Brief: The response should be a precise copy of every entry.

Information given:
◆ ◆ ◆ ◆ ◆ ◆ ◆

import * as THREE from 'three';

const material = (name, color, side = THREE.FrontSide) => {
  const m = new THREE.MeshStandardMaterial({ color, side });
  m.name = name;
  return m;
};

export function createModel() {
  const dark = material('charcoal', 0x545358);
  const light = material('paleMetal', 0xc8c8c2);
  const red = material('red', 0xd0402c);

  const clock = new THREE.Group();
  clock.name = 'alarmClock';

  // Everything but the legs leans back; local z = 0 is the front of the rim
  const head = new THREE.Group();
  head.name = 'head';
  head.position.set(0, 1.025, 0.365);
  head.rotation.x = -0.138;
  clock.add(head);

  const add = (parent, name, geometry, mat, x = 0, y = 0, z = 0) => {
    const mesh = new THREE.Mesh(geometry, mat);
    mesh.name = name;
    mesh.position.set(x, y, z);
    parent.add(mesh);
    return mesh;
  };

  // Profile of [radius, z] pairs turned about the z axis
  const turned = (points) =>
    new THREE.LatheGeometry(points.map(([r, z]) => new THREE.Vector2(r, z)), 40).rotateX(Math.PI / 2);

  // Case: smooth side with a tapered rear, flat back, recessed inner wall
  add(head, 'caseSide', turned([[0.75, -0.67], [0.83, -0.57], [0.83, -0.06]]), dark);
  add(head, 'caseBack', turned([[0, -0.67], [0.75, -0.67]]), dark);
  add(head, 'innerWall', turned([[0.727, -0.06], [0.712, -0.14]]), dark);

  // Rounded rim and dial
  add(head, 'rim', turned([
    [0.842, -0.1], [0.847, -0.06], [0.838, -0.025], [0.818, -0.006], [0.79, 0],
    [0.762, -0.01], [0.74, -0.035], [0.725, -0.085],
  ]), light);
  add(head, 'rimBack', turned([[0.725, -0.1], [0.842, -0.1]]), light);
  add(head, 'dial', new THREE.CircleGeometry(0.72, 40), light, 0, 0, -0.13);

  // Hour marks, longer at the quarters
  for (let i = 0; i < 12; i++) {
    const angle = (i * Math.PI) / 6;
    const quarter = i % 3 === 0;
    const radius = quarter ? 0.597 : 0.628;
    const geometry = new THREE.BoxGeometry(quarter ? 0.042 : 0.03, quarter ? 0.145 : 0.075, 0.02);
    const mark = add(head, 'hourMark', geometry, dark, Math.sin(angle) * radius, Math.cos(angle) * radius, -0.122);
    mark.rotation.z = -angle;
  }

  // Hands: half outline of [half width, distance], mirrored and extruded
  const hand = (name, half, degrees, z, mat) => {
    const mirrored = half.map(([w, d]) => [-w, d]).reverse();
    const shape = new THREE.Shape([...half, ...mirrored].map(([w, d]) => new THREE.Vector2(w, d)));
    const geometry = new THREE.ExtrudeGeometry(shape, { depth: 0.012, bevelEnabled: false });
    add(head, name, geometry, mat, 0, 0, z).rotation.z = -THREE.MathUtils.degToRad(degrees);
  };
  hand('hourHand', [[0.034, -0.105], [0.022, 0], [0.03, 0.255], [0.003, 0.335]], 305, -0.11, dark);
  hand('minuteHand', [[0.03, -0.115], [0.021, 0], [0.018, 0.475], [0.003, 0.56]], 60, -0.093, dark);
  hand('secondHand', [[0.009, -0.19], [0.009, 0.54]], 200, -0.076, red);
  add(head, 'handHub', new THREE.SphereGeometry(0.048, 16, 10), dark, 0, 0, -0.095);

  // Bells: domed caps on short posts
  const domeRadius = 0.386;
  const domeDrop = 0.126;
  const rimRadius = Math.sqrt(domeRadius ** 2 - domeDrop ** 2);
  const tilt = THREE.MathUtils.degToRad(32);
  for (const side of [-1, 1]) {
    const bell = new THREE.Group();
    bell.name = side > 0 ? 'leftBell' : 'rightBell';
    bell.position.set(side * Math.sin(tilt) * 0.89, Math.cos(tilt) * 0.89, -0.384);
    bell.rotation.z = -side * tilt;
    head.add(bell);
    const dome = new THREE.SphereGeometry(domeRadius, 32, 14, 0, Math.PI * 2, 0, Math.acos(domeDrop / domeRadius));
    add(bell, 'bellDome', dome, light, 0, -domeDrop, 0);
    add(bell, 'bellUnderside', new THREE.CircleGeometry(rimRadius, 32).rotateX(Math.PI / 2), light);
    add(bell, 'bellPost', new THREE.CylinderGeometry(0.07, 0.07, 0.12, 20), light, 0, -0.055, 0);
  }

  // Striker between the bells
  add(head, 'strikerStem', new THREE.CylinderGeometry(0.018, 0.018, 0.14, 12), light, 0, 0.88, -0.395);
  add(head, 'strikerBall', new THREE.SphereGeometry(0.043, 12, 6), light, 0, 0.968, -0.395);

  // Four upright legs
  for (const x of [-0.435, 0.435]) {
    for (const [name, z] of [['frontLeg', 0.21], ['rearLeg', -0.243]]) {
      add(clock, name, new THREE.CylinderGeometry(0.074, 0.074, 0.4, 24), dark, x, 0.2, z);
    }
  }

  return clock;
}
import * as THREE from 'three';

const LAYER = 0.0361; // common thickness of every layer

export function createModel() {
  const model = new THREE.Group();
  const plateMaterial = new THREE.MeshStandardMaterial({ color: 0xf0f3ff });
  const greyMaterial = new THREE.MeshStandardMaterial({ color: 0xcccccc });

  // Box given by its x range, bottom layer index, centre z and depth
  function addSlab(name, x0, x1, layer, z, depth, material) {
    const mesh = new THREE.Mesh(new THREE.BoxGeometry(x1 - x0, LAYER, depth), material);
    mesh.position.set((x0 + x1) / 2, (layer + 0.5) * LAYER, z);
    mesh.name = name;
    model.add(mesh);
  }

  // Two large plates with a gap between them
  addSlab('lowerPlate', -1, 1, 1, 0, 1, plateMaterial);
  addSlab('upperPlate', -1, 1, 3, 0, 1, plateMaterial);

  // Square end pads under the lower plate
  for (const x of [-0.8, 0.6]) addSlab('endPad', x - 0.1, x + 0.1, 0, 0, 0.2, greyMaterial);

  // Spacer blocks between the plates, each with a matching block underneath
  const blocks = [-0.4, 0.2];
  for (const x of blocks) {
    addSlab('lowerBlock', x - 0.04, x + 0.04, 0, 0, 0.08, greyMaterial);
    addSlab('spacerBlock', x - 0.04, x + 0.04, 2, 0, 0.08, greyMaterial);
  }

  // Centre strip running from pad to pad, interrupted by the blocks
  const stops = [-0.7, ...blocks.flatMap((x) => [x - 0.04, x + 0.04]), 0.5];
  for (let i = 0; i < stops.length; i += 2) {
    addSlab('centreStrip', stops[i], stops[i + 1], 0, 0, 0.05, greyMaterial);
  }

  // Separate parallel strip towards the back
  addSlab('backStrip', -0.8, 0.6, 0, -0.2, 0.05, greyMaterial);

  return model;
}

◆ ◆ ◆ ◆ ◆ ◆ ◆

Output of the task:
import * as THREE from 'three';

const material = (name, color, side = THREE.FrontSide) => {
  const m = new THREE.MeshStandardMaterial({ color, side });
  m.name = name;
  return m;
};

export function createModel() {
  const dark = material('charcoal', 0x545358);
  const light = material('paleMetal', 0xc8c8c2);
  const red = material('red', 0xd0402c);

  const clock = new THREE.Group();
  clock.name = 'alarmClock';

  // Everything but the legs leans back; local z = 0 is the front of the rim
  const head = new THREE.Group();
  head.name = 'head';
  head.position.set(0, 1.025, 0.365);
  head.rotation.x = -0.138;
  clock.add(head);

  const add = (parent, name, geometry, mat, x = 0, y = 0, z = 0) => {
    const mesh = new THREE.Mesh(geometry, mat);
    mesh.name = name;
    mesh.position.set(x, y, z);
    parent.add(mesh);
    return mesh;
  };

  // Profile of [radius, z] pairs turned about the z axis
  const turned = (points) =>
    new THREE.LatheGeometry(points.map(([r, z]) => new THREE.Vector2(r, z)), 40).rotateX(Math.PI / 2);

  // Case: smooth side with a tapered rear, flat back, recessed inner wall
  add(head, 'caseSide', turned([[0.75, -0.67], [0.83, -0.57], [0.83, -0.06]]), dark);
  add(head, 'caseBack', turned([[0, -0.67], [0.75, -0.67]]), dark);
  add(head, 'innerWall', turned([[0.727, -0.06], [0.712, -0.14]]), dark);

  // Rounded rim and dial
  add(head, 'rim', turned([
    [0.842, -0.1], [0.847, -0.06], [0.838, -0.025], [0.818, -0.006], [0.79, 0],
    [0.762, -0.01], [0.74, -0.035], [0.725, -0.085],
  ]), light);
  add(head, 'rimBack', turned([[0.725, -0.1], [0.842, -0.1]]), light);
  add(head, 'dial', new THREE.CircleGeometry(0.72, 40), light, 0, 0, -0.13);

  // Hour marks, longer at the quarters
  for (let i = 0; i < 12; i++) {
    const angle = (i * Math.PI) / 6;
    const quarter = i % 3 === 0;
    const radius = quarter ? 0.597 : 0.628;
    const geometry = new THREE.BoxGeometry(quarter ? 0.042 : 0.03, quarter ? 0.145 : 0.075, 0.02);
    const mark = add(head, 'hourMark', geometry, dark, Math.sin(angle) * radius, Math.cos(angle) * radius, -0.122);
    mark.rotation.z = -angle;
  }

  // Hands: half outline of [half width, distance], mirrored and extruded
  const hand = (name, half, degrees, z, mat) => {
    const mirrored = half.map(([w, d]) => [-w, d]).reverse();
    const shape = new THREE.Shape([...half, ...mirrored].map(([w, d]) => new THREE.Vector2(w, d)));
    const geometry = new THREE.ExtrudeGeometry(shape, { depth: 0.012, bevelEnabled: false });
    add(head, name, geometry, mat, 0, 0, z).rotation.z = -THREE.MathUtils.degToRad(degrees);
  };
  hand('hourHand', [[0.034, -0.105], [0.022, 0], [0.03, 0.255], [0.003, 0.335]], 305, -0.11, dark);
  hand('minuteHand', [[0.03, -0.115], [0.021, 0], [0.018, 0.475], [0.003, 0.56]], 60, -0.093, dark);
  hand('secondHand', [[0.009, -0.19], [0.009, 0.54]], 200, -0.076, red);
  add(head, 'handHub', new THREE.SphereGeometry(0.048, 16, 10), dark, 0, 0, -0.095);

  // Bells: domed caps on short posts
  const domeRadius = 0.386;
  const domeDrop = 0.126;
  const rimRadius = Math.sqrt(domeRadius ** 2 - domeDrop ** 2);
  const tilt = THREE.MathUtils.degToRad(32);
  for (const side of [-1, 1]) {
    const bell = new THREE.Group();
    bell.name = side > 0 ? 'leftBell' : 'rightBell';
    bell.position.set(side * Math.sin(tilt) * 0.89, Math.cos(tilt) * 0.89, -0.384);
    bell.rotation.z = -side * tilt;
    head.add(bell);
    const dome = new THREE.SphereGeometry(domeRadius, 32, 14, 0, Math.PI * 2, 0, Math.acos(domeDrop / domeRadius));
    add(bell, 'bellDome', dome, light, 0, -domeDrop, 0);
    add(bell, 'bellUnderside', new THREE.CircleGeometry(rimRadius, 32).rotateX(Math.PI / 2), light);
    add(bell, 'bellPost', new THREE.CylinderGeometry(0.07, 0.07, 0.12, 20), light, 0, -0.055, 0);
  }

  // Striker between the bells
  add(head, 'strikerStem', new THREE.CylinderGeometry(0.018, 0.018, 0.14, 12), light, 0, 0.88, -0.395);
  add(head, 'strikerBall', new THREE.SphereGeometry(0.043, 12, 6), light, 0, 0.968, -0.395);

  // Four upright legs
  for (const x of [-0.435, 0.435]) {
    for (const [name, z] of [['frontLeg', 0.21], ['rearLeg', -0.243]]) {
      add(clock, name, new THREE.CylinderGeometry(0.074, 0.074, 0.4, 24), dark, x, 0.2, z);
    }
  }

  return clock;
}
import * as THREE from 'three';

const LAYER = 0.0361; // common thickness of every layer

export function createModel() {
  const model = new THREE.Group();
  const plateMaterial = new THREE.MeshStandardMaterial({ color: 0xf0f3ff });
  const greyMaterial = new THREE.MeshStandardMaterial({ color: 0xcccccc });

  // Box given by its x range, bottom layer index, centre z and depth
  function addSlab(name, x0, x1, layer, z, depth, material) {
    const mesh = new THREE.Mesh(new THREE.BoxGeometry(x1 - x0, LAYER, depth), material);
    mesh.position.set((x0 + x1) / 2, (layer + 0.5) * LAYER, z);
    mesh.name = name;
    model.add(mesh);
  }

  // Two large plates with a gap between them
  addSlab('lowerPlate', -1, 1, 1, 0, 1, plateMaterial);
  addSlab('upperPlate', -1, 1, 3, 0, 1, plateMaterial);

  // Square end pads under the lower plate
  for (const x of [-0.8, 0.6]) addSlab('endPad', x - 0.1, x + 0.1, 0, 0, 0.2, greyMaterial);

  // Spacer blocks between the plates, each with a matching block underneath
  const blocks = [-0.4, 0.2];
  for (const x of blocks) {
    addSlab('lowerBlock', x - 0.04, x + 0.04, 0, 0, 0.08, greyMaterial);
    addSlab('spacerBlock', x - 0.04, x + 0.04, 2, 0, 0.08, greyMaterial);
  }

  // Centre strip running from pad to pad, interrupted by the blocks
  const stops = [-0.7, ...blocks.flatMap((x) => [x - 0.04, x + 0.04]), 0.5];
  for (let i = 0; i < stops.length; i += 2) {
    addSlab('centreStrip', stops[i], stops[i + 1], 0, 0, 0.05, greyMaterial);
  }

  // Separate parallel strip towards the back
  addSlab('backStrip', -0.8, 0.6, 0, -0.2, 0.05, greyMaterial);

  return model;
}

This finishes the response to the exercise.